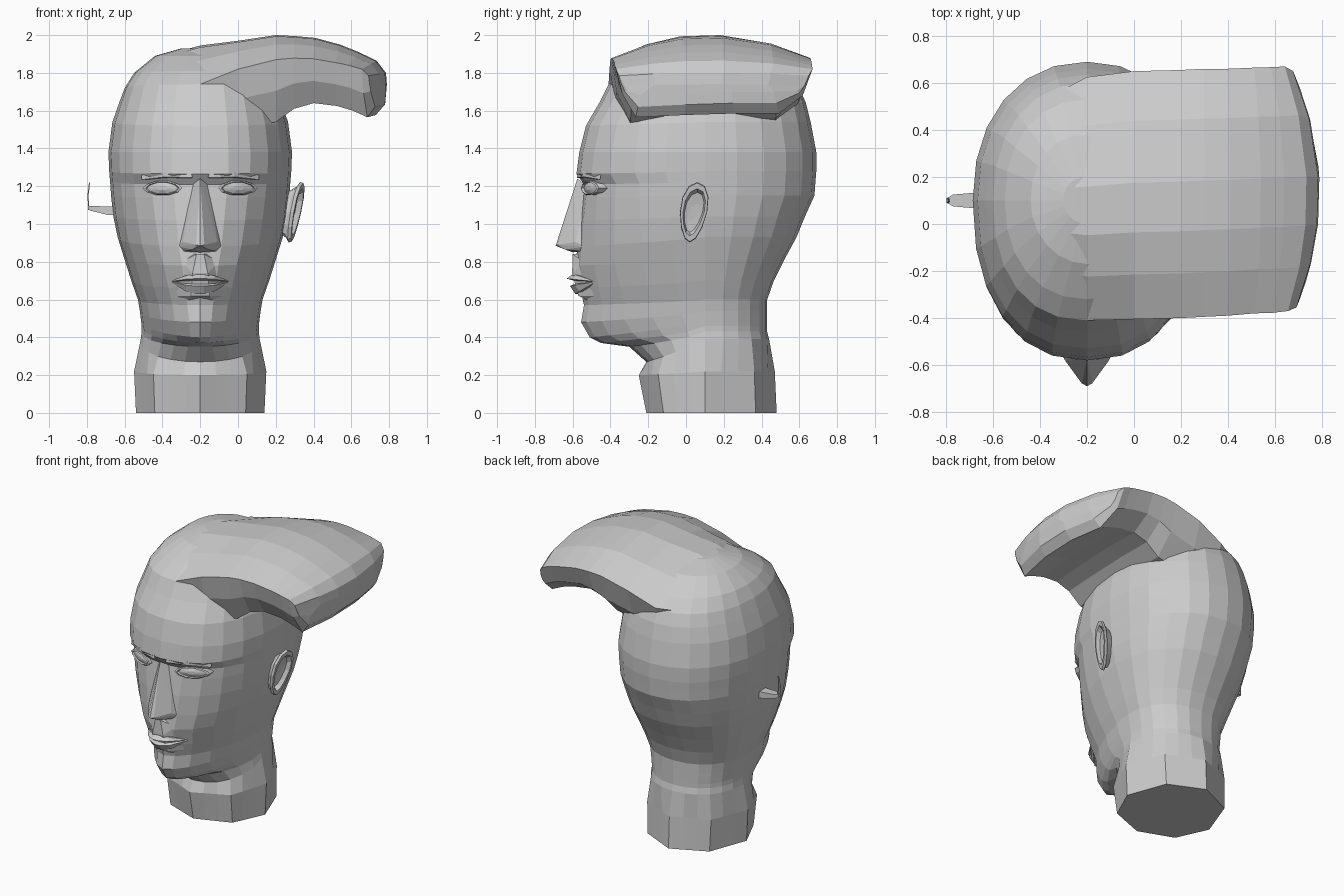
import bpy, bmesh, math

CX = -0.2   # mid line of the face
YC = 0.1    # widest depth of the skull

grey = bpy.data.materials.new("plain_grey")
grey.diffuse_color = (0.6, 0.6, 0.6, 1)


def finish(name, bm):
    bmesh.ops.recalc_face_normals(bm, faces=bm.faces[:])
    me = bpy.data.meshes.new(name)
    bm.to_mesh(me)
    bm.free()
    me.materials.append(grey)
    ob = bpy.data.objects.new(name, me)
    bpy.context.collection.objects.link(ob)
    return ob


def loft(name, rings, strip_caps=False):
    """Closed rings joined by faces, capped at both ends."""
    bm = bmesh.new()
    vs = [[bm.verts.new(p) for p in r] for r in rings]
    n = len(vs[0])
    for a, b in zip(vs, vs[1:]):
        for i in range(n):
            j = (i + 1) % n
            bm.faces.new((a[i], a[j], b[j], b[i]))
    for r in (vs[0], vs[-1]):
        if strip_caps:
            for i in range(n // 2 - 1):
                bm.faces.new((r[i], r[i + 1], r[n - 2 - i], r[n - 1 - i]))
        else:
            bm.faces.new(r)
    return finish(name, bm)


def hull(name, pts):
    bm = bmesh.new()
    for p in pts:
        bm.verts.new(p)
    bmesh.ops.convex_hull(bm, input=bm.verts[:])
    return finish(name, bm)


# head and neck: z front, z back, half width, y front, y back, front roundness (0 = octagon)
levels = [
    (0, 0, .34, -.21, .48, 0), (.2, .22, .35, -.25, .47, 0),
    (.27, .39, .315, -.21, .44, 2), (.35, .43, .31, -.30, .43, 1.7),
    (.37, .46, .31, -.45, .43, 1.5), (.40, .50, .315, -.51, .43, 1.5),
    (.48, .54, .32, -.555, .43, 1.6), (.57, .60, .33, -.54, .43, 1.7),
    (.66, .70, .365, -.56, .465, 1.8), (.78, .81, .40, -.585, .52, 1.9),
    (.88, .93, .437, -.575, .585, 2), (1.02, 1.04, .46, -.565, .63, 2.1),
    (1.14, 1.15, .472, -.55, .68, 2.2), (1.21, 1.22, .477, -.54, .685, 2.25),
    (1.265, 1.28, .482, -.58, .69, 2.3), (1.38, 1.38, .486, -.565, .69, 2.3),
    (1.52, 1.54, .465, -.53, .66, 2.3), (1.64, 1.64, .43, -.46, .635, 2.3),
    (1.74, 1.72, .40, -.41, .60, 2.3), (1.81, 1.80, .35, -.32, .53, 2.2),
    (1.89, 1.89, .24, -.17, .38, 2), (1.93, 1.93, .1, 0, .2, 2)]
SIDES = 24
rings = []
for zf, zb, w, yf, yb, p in levels:
    ring = []
    for i in range(SIDES):
        a = 2 * math.pi * i / SIDES
        s, c = math.sin(a), math.cos(a)
        if p == 0:      # walk along the straight sides of an octagon
            a0, t = (i // 3) * math.pi / 4, (i % 3) / 3
            a1 = a0 + math.pi / 4
            s = math.sin(a0) * (1 - t) + math.sin(a1) * t
            c = math.cos(a0) * (1 - t) + math.cos(a1) * t
            e = 1
        else:
            e = 2 / p if c > 0 else 0.92
        x = CX + math.copysign(abs(s) ** e, s) * w
        reach = (YC - yf) if c > 0 else (yb - YC)
        y = YC - math.copysign(abs(c) ** e, c) * reach
        k = max(0, c) ** 0.8
        ring.append((x, y, zb + (zf - zb) * k))
    rings.append(ring)
loft("head", rings)

# swept hair: x, peak z, edge z, underside z, y front, y back, end bow
sections = [
    (-.53, 1.78, 1.66, 1.6, -.15, .35, 0), (-.42, 1.885, 1.72, 1.58, -.31, .51, 0),
    (-.2, 1.945, 1.74, 1.55, -.41, .625, 0), (0, 1.97, 1.82, 1.5, -.405, .65, 0),
    (.2, 2.0, 1.87, 1.54, -.40, .655, 0), (.3, 1.995, 1.878, 1.61, -.395, .66, .02),
    (.41, 1.985, 1.875, 1.64, -.39, .66, .05), (.54, 1.95, 1.855, 1.625, -.38, .665, .1),
    (.64, 1.91, 1.84, 1.60, -.378, .667, .2), (.735, 1.865, 1.82, 1.565, -.37, .67, .32),
    (.785, 1.80, 1.785, 1.62, -.355, .65, .4), (.79, 1.74, 1.735, 1.68, -.34, .63, .42)]
arch = [(0, 0), (.18, .62), (.35, .95), (.55, 1), (.8, .66), (1, 0)]
rings = []
for x, peak, edge, bot, yf, yb, bow in sections:
    d = yb - yf
    prof = [(yf + d * t, edge + (peak - edge) * h) for t, h in arch]
    prof += [(yb - d * .05, edge * .45 + bot * .55), (yb - d * .17, bot + .02),
             (yf + d * .6, bot + .02), (yf + d * .35, bot + .012), (yf + d * .1, bot),
             (yf + d * .03, edge * .5 + bot * .5)]
    rings.append([(x - bow * (y - .13) ** 2, y, z) for y, z in prof])
loft("swept_hair", rings, True)

# nose
pts = [(CX, -.575, 1.24), (CX, -.69, .885), (CX, -.60, .85)]
for s in (-1, 1):
    pts += [(CX + s * u, y, z) for u, y, z in
            ((.05, -.52, 1.2), (.022, -.678, .89), (.09, -.585, .905),
             (.12, -.535, .88), (.09, -.55, .855), (.04, -.64, .865))]
hull("nose", pts)

# muzzle under the nose
hull("muzzle", [(CX + s * u, y, z) for s in (-1, 1) for u, y, z in
                ((.02, -.6, .84), (.04, -.603, .74), (.15, -.48, .72), (.1, -.54, .8),
                 (.05, -.57, .62), (.12, -.49, .62), (.08, -.45, .56), (.08, -.45, .85))])

# lips as tapering strips: offset, y at skin, how full
spots = [(-.15, -.485, .1), (-.075, -.56, .8), (-.02, -.58, 1),
         (.02, -.58, 1), (.075, -.56, .8), (.15, -.485, .1)]
for name, top, mid, low, out in (("upper_lip", .04, .016, .004, .048),
                                 ("lower_lip", -.012, -.024, -.065, .03)):
    loft(name, [[(CX + u, y + .04, .695 + top * f), (CX + u, y - .4 * out * f, .695 + top * f),
                 (CX + u, y - out * f - .004, .695 + mid * f),
                 (CX + u, y - .2 * out * f, .695 + low * f),
                 (CX + u, y + .04, .695 + low * f)] for u, y, f in spots])

# eyes: almond lids with a set-in eyeball facet
for side, s in (("left", -1), ("right", 1)):
    def almond(size, push):
        ring = []
        for i in range(10):
            a = 2 * math.pi * i / 10
            u = .2 + math.cos(a) * .105 * size
            z = 1.19 + math.sin(a) * .042 * size * (1 - .2 * abs(math.cos(a)))
            ring.append((CX + s * u, -.498 + .45 * (u - .2) - push * (1.2 - abs(u - .2) * 5), z))
        return ring
    loft(side + "_eye", [almond(1, -.06), almond(1, .016), almond(.85, .022),
                         almond(.78, .008), almond(.3, .016)])
    # brow ridge
    hull(side + "_brow", [(CX + s * u, y, z) for u, y, z in
                          ((.04, -.578, 1.245), (.05, -.572, 1.275), (.18, -.545, 1.275),
                           (.18, -.545, 1.25), (.31, -.455, 1.235), (.31, -.45, 1.26),
                           (.2, -.45, 1.26), (.05, -.5, 1.26))])


# right ear: egg outline leaning outward, with a rim and hollow
def ear_ring(size, out):
    ring = []
    for i in range(12):
        a = 2 * math.pi * i / 12
        v = math.sin(a)
        y = .04 + .02 * v + math.cos(a) * (.072 + .015 * v) * size
        z = 1.062 + v * .16 * size
        x = .287 + .16 * (z - .9) + .28 * (y - .04) + out
        ring.append((x, y, z))
    return ring


loft("right_ear", [ear_ring(.6, -.09), ear_ring(.85, -.03), ear_ring(1, -.015), ear_ring(.97, .002),
                   ear_ring(.78, .002), ear_ring(.66, -.025), ear_ring(.3, -.03)])

# left ear: only a small lobe and a thin upright sliver
loft("left_ear_lobe", [[(x, .1 - h, z - t), (x, .1 + h, z - t), (x, .1 + h, z + t), (x, .1 - h, z + t)]
                       for x, h, z, t in ((-.64, .035, 1.07, .025), (-.69, .032, 1.07, .022),
                                          (-.77, .025, 1.082, .014), (-.795, .01, 1.085, .01))])
loft("left_ear_sliver", [[(x - .003, .1 - h, z), (x + .003, .1 - h, z), (x + .003, .1 + h, z),
                          (x - .003, .1 + h, z)]
                         for x, h, z in ((-.79, .012, 1.08), (-.794, .01, 1.15), (-.786, .003, 1.22))])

____________

Problem requirements - Read the data above. Pull out each line in which the string "almond" appears.

Task output -
# eyes: almond lids with a set-in eyeball facet
    def almond(size, push):
    loft(side + "_eye", [almond(1, -.06), almond(1, .016), almond(.85, .022),
                         almond(.78, .008), almond(.3, .016)])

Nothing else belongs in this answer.